What to produce
What follows is a set of entries. Repeat them exactly, but not their pictures.

Supplied data
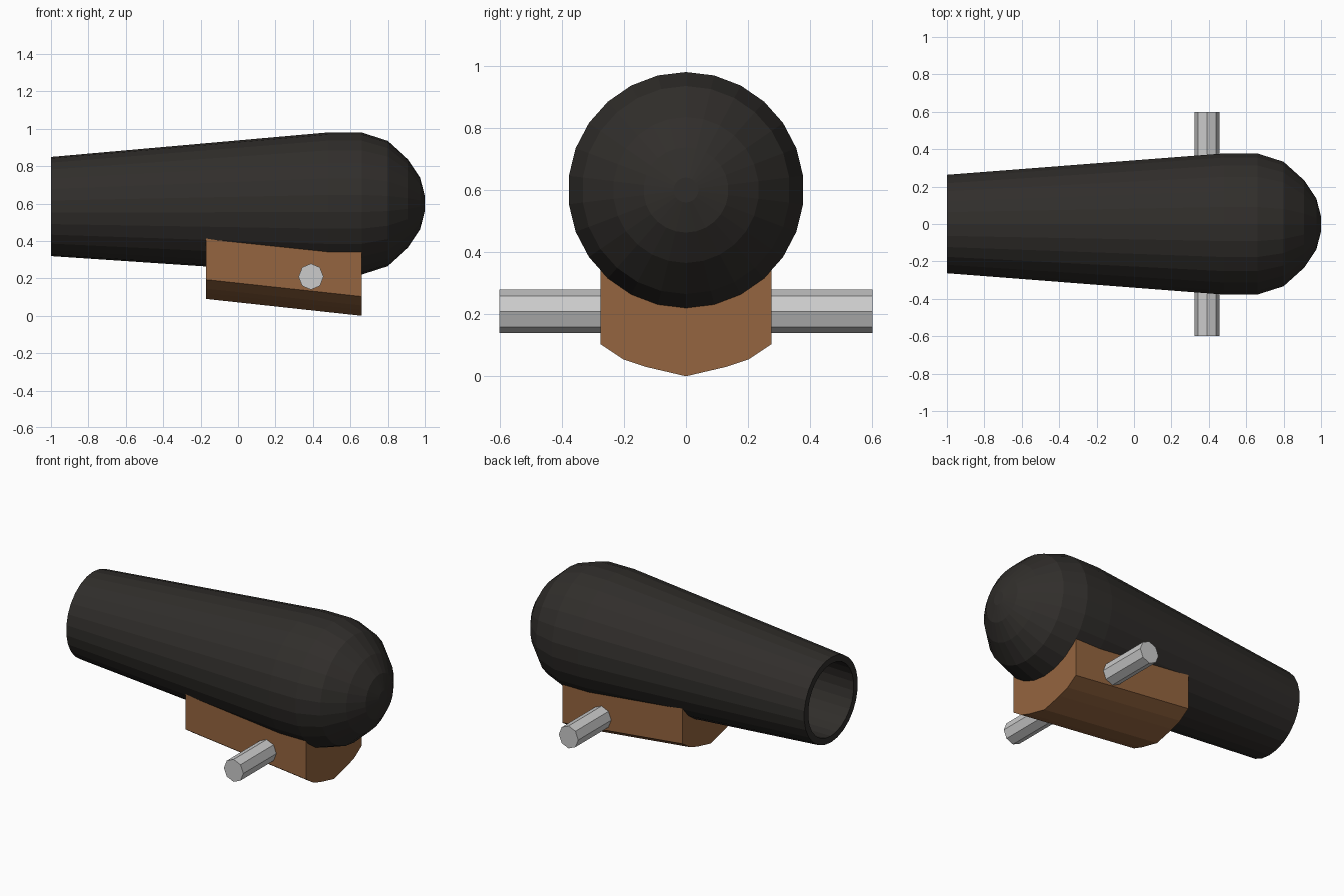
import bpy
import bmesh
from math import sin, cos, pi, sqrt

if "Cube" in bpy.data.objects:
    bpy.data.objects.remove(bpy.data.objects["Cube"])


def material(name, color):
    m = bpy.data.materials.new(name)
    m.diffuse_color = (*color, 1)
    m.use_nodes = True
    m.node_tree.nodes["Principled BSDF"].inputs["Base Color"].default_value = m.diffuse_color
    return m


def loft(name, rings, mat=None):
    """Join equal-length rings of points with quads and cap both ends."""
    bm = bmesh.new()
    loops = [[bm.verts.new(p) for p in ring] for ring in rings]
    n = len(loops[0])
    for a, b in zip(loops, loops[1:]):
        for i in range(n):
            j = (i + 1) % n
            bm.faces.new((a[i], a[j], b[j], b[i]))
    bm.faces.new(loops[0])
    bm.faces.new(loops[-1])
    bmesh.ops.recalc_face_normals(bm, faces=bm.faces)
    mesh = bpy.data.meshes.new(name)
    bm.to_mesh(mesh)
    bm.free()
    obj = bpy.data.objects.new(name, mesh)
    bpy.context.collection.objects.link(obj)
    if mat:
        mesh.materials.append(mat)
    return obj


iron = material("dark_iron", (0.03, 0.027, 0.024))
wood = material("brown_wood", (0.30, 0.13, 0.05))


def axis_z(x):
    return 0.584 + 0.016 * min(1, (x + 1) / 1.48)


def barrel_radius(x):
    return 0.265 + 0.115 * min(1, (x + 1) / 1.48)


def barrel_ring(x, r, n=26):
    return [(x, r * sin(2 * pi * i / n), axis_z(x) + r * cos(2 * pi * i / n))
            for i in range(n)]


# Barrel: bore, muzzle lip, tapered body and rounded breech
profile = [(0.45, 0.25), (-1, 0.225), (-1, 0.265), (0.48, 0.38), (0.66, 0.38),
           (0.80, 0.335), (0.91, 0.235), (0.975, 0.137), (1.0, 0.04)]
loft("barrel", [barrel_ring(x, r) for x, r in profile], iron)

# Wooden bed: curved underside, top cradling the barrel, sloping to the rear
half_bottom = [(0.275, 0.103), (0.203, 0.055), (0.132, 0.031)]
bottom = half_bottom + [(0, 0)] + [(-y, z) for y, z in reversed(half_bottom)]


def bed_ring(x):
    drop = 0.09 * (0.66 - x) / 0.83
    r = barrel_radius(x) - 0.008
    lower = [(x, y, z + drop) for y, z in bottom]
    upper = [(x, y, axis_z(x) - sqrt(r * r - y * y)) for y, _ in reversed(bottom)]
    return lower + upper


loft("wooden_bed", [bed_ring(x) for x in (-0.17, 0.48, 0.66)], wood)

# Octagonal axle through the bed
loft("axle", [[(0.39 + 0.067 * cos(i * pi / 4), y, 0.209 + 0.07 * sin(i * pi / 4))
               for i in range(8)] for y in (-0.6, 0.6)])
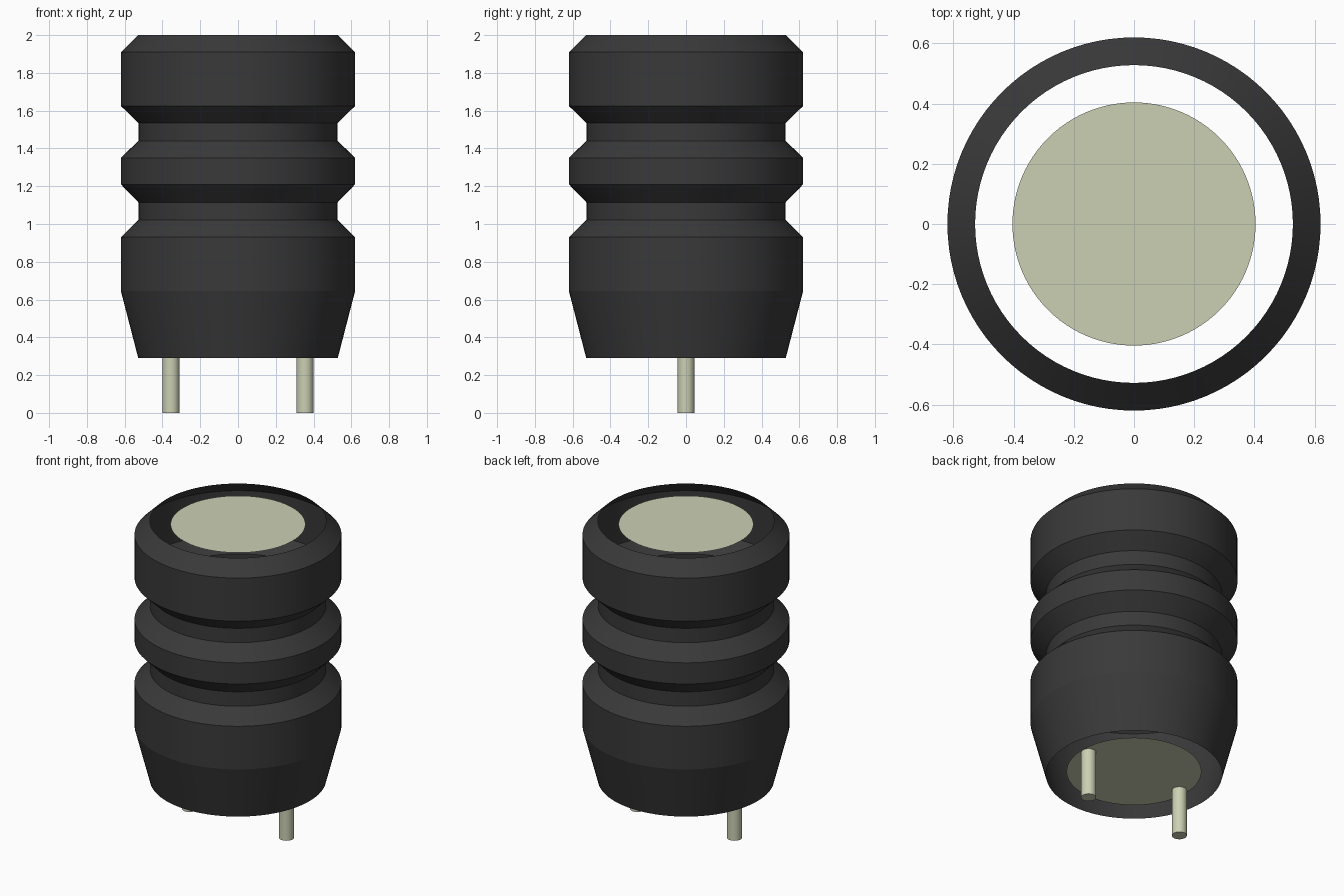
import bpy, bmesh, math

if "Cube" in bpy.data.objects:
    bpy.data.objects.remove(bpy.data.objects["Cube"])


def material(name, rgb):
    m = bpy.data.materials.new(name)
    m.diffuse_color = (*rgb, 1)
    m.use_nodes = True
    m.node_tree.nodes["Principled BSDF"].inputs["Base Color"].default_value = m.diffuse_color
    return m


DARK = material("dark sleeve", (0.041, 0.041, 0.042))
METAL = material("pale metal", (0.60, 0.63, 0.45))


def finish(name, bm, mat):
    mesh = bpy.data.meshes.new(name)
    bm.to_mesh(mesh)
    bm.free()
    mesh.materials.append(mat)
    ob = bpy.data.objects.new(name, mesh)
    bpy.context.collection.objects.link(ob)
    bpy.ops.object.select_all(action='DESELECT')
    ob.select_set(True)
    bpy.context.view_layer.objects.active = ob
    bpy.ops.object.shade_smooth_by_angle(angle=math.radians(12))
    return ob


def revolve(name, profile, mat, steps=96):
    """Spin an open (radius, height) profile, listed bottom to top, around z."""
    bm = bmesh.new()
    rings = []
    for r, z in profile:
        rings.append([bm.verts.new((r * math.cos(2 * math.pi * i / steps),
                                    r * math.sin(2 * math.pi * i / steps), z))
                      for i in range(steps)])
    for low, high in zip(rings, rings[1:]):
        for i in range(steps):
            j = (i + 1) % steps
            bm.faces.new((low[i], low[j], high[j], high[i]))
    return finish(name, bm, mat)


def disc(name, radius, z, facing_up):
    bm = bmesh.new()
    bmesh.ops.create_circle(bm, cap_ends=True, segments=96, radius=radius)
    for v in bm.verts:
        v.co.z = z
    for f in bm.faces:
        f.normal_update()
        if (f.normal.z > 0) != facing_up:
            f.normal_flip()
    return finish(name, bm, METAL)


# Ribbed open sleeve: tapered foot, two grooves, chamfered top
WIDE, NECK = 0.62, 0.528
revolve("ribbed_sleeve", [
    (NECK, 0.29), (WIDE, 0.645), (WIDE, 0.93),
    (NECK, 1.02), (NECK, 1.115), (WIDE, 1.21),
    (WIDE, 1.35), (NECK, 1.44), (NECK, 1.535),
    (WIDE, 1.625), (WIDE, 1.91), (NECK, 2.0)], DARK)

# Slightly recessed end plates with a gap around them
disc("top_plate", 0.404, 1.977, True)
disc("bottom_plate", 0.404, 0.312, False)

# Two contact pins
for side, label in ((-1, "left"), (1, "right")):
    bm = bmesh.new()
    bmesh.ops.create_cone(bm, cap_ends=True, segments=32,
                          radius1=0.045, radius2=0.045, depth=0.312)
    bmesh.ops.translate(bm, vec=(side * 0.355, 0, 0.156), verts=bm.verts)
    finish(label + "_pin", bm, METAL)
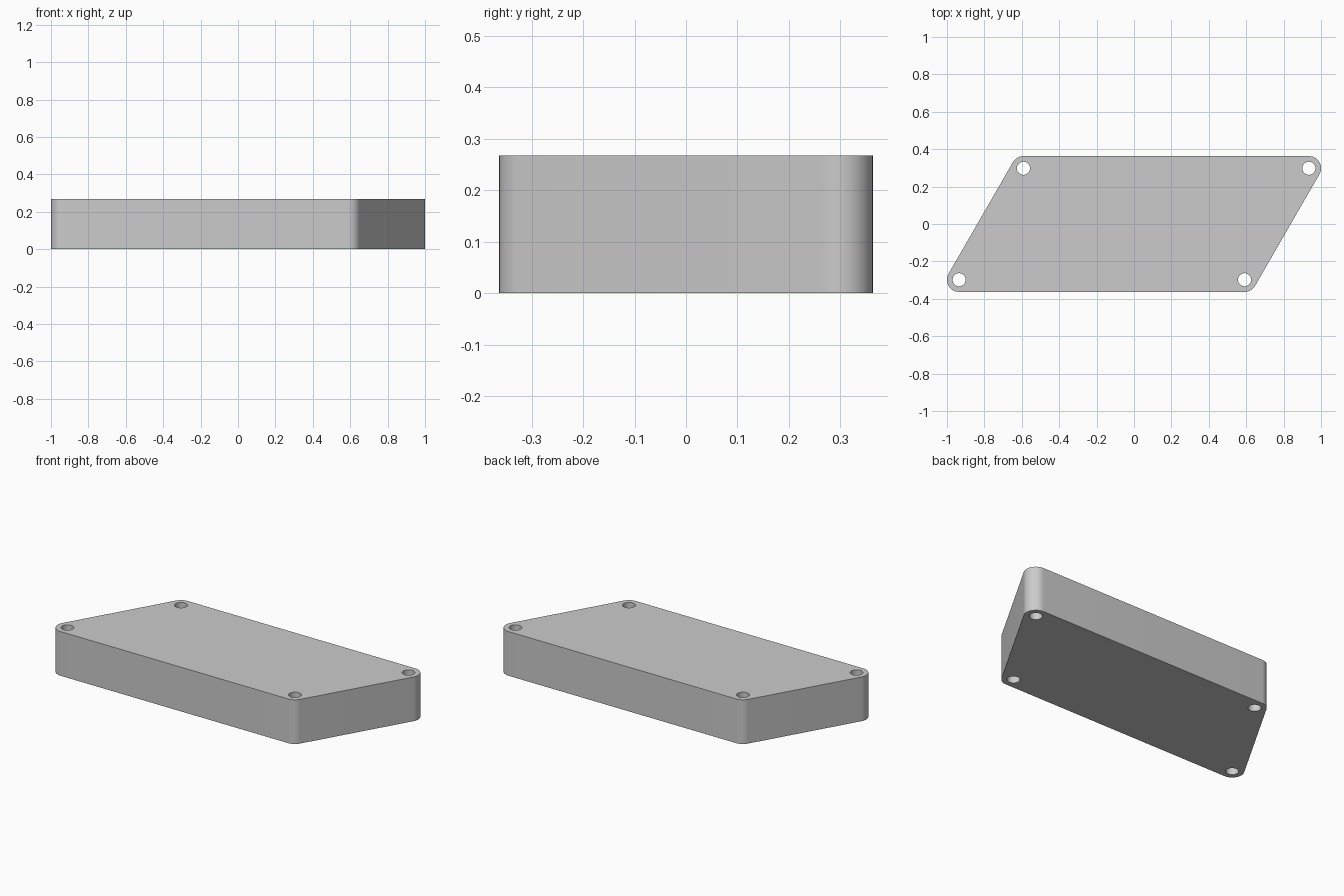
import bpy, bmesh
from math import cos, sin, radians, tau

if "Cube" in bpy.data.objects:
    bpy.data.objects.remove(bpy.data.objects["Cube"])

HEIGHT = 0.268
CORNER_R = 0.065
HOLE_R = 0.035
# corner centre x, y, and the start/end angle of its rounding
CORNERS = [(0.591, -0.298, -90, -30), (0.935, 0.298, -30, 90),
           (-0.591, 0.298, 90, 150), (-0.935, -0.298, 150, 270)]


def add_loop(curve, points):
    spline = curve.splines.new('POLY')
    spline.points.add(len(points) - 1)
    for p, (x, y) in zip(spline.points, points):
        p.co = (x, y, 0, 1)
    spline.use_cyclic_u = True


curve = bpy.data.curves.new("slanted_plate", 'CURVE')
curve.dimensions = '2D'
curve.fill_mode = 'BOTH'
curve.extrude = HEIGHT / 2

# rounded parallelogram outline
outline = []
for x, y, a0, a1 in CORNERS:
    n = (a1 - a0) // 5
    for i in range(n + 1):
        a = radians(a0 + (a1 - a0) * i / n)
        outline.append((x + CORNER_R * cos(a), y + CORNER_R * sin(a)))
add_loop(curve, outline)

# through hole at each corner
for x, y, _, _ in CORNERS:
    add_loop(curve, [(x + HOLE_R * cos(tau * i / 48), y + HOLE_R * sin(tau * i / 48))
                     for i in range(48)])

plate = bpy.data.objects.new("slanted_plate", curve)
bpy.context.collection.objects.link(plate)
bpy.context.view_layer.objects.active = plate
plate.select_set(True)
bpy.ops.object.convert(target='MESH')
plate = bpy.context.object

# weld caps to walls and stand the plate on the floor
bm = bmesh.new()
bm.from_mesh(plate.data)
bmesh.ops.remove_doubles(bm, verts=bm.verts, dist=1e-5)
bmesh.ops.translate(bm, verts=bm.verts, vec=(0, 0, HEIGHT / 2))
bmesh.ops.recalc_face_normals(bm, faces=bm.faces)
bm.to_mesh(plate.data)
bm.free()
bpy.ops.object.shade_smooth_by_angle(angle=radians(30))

Answer section
import bpy
import bmesh
from math import sin, cos, pi, sqrt

if "Cube" in bpy.data.objects:
    bpy.data.objects.remove(bpy.data.objects["Cube"])


def material(name, color):
    m = bpy.data.materials.new(name)
    m.diffuse_color = (*color, 1)
    m.use_nodes = True
    m.node_tree.nodes["Principled BSDF"].inputs["Base Color"].default_value = m.diffuse_color
    return m


def loft(name, rings, mat=None):
    """Join equal-length rings of points with quads and cap both ends."""
    bm = bmesh.new()
    loops = [[bm.verts.new(p) for p in ring] for ring in rings]
    n = len(loops[0])
    for a, b in zip(loops, loops[1:]):
        for i in range(n):
            j = (i + 1) % n
            bm.faces.new((a[i], a[j], b[j], b[i]))
    bm.faces.new(loops[0])
    bm.faces.new(loops[-1])
    bmesh.ops.recalc_face_normals(bm, faces=bm.faces)
    mesh = bpy.data.meshes.new(name)
    bm.to_mesh(mesh)
    bm.free()
    obj = bpy.data.objects.new(name, mesh)
    bpy.context.collection.objects.link(obj)
    if mat:
        mesh.materials.append(mat)
    return obj


iron = material("dark_iron", (0.03, 0.027, 0.024))
wood = material("brown_wood", (0.30, 0.13, 0.05))


def axis_z(x):
    return 0.584 + 0.016 * min(1, (x + 1) / 1.48)


def barrel_radius(x):
    return 0.265 + 0.115 * min(1, (x + 1) / 1.48)


def barrel_ring(x, r, n=26):
    return [(x, r * sin(2 * pi * i / n), axis_z(x) + r * cos(2 * pi * i / n))
            for i in range(n)]


# Barrel: bore, muzzle lip, tapered body and rounded breech
profile = [(0.45, 0.25), (-1, 0.225), (-1, 0.265), (0.48, 0.38), (0.66, 0.38),
           (0.80, 0.335), (0.91, 0.235), (0.975, 0.137), (1.0, 0.04)]
loft("barrel", [barrel_ring(x, r) for x, r in profile], iron)

# Wooden bed: curved underside, top cradling the barrel, sloping to the rear
half_bottom = [(0.275, 0.103), (0.203, 0.055), (0.132, 0.031)]
bottom = half_bottom + [(0, 0)] + [(-y, z) for y, z in reversed(half_bottom)]


def bed_ring(x):
    drop = 0.09 * (0.66 - x) / 0.83
    r = barrel_radius(x) - 0.008
    lower = [(x, y, z + drop) for y, z in bottom]
    upper = [(x, y, axis_z(x) - sqrt(r * r - y * y)) for y, _ in reversed(bottom)]
    return lower + upper


loft("wooden_bed", [bed_ring(x) for x in (-0.17, 0.48, 0.66)], wood)

# Octagonal axle through the bed
loft("axle", [[(0.39 + 0.067 * cos(i * pi / 4), y, 0.209 + 0.07 * sin(i * pi / 4))
               for i in range(8)] for y in (-0.6, 0.6)])
import bpy, bmesh, math

if "Cube" in bpy.data.objects:
    bpy.data.objects.remove(bpy.data.objects["Cube"])


def material(name, rgb):
    m = bpy.data.materials.new(name)
    m.diffuse_color = (*rgb, 1)
    m.use_nodes = True
    m.node_tree.nodes["Principled BSDF"].inputs["Base Color"].default_value = m.diffuse_color
    return m


DARK = material("dark sleeve", (0.041, 0.041, 0.042))
METAL = material("pale metal", (0.60, 0.63, 0.45))


def finish(name, bm, mat):
    mesh = bpy.data.meshes.new(name)
    bm.to_mesh(mesh)
    bm.free()
    mesh.materials.append(mat)
    ob = bpy.data.objects.new(name, mesh)
    bpy.context.collection.objects.link(ob)
    bpy.ops.object.select_all(action='DESELECT')
    ob.select_set(True)
    bpy.context.view_layer.objects.active = ob
    bpy.ops.object.shade_smooth_by_angle(angle=math.radians(12))
    return ob


def revolve(name, profile, mat, steps=96):
    """Spin an open (radius, height) profile, listed bottom to top, around z."""
    bm = bmesh.new()
    rings = []
    for r, z in profile:
        rings.append([bm.verts.new((r * math.cos(2 * math.pi * i / steps),
                                    r * math.sin(2 * math.pi * i / steps), z))
                      for i in range(steps)])
    for low, high in zip(rings, rings[1:]):
        for i in range(steps):
            j = (i + 1) % steps
            bm.faces.new((low[i], low[j], high[j], high[i]))
    return finish(name, bm, mat)


def disc(name, radius, z, facing_up):
    bm = bmesh.new()
    bmesh.ops.create_circle(bm, cap_ends=True, segments=96, radius=radius)
    for v in bm.verts:
        v.co.z = z
    for f in bm.faces:
        f.normal_update()
        if (f.normal.z > 0) != facing_up:
            f.normal_flip()
    return finish(name, bm, METAL)


# Ribbed open sleeve: tapered foot, two grooves, chamfered top
WIDE, NECK = 0.62, 0.528
revolve("ribbed_sleeve", [
    (NECK, 0.29), (WIDE, 0.645), (WIDE, 0.93),
    (NECK, 1.02), (NECK, 1.115), (WIDE, 1.21),
    (WIDE, 1.35), (NECK, 1.44), (NECK, 1.535),
    (WIDE, 1.625), (WIDE, 1.91), (NECK, 2.0)], DARK)

# Slightly recessed end plates with a gap around them
disc("top_plate", 0.404, 1.977, True)
disc("bottom_plate", 0.404, 0.312, False)

# Two contact pins
for side, label in ((-1, "left"), (1, "right")):
    bm = bmesh.new()
    bmesh.ops.create_cone(bm, cap_ends=True, segments=32,
                          radius1=0.045, radius2=0.045, depth=0.312)
    bmesh.ops.translate(bm, vec=(side * 0.355, 0, 0.156), verts=bm.verts)
    finish(label + "_pin", bm, METAL)
import bpy, bmesh
from math import cos, sin, radians, tau

if "Cube" in bpy.data.objects:
    bpy.data.objects.remove(bpy.data.objects["Cube"])

HEIGHT = 0.268
CORNER_R = 0.065
HOLE_R = 0.035
# corner centre x, y, and the start/end angle of its rounding
CORNERS = [(0.591, -0.298, -90, -30), (0.935, 0.298, -30, 90),
           (-0.591, 0.298, 90, 150), (-0.935, -0.298, 150, 270)]


def add_loop(curve, points):
    spline = curve.splines.new('POLY')
    spline.points.add(len(points) - 1)
    for p, (x, y) in zip(spline.points, points):
        p.co = (x, y, 0, 1)
    spline.use_cyclic_u = True


curve = bpy.data.curves.new("slanted_plate", 'CURVE')
curve.dimensions = '2D'
curve.fill_mode = 'BOTH'
curve.extrude = HEIGHT / 2

# rounded parallelogram outline
outline = []
for x, y, a0, a1 in CORNERS:
    n = (a1 - a0) // 5
    for i in range(n + 1):
        a = radians(a0 + (a1 - a0) * i / n)
        outline.append((x + CORNER_R * cos(a), y + CORNER_R * sin(a)))
add_loop(curve, outline)

# through hole at each corner
for x, y, _, _ in CORNERS:
    add_loop(curve, [(x + HOLE_R * cos(tau * i / 48), y + HOLE_R * sin(tau * i / 48))
                     for i in range(48)])

plate = bpy.data.objects.new("slanted_plate", curve)
bpy.context.collection.objects.link(plate)
bpy.context.view_layer.objects.active = plate
plate.select_set(True)
bpy.ops.object.convert(target='MESH')
plate = bpy.context.object

# weld caps to walls and stand the plate on the floor
bm = bmesh.new()
bm.from_mesh(plate.data)
bmesh.ops.remove_doubles(bm, verts=bm.verts, dist=1e-5)
bmesh.ops.translate(bm, verts=bm.verts, vec=(0, 0, HEIGHT / 2))
bmesh.ops.recalc_face_normals(bm, faces=bm.faces)
bm.to_mesh(plate.data)
bm.free()
bpy.ops.object.shade_smooth_by_angle(angle=radians(30))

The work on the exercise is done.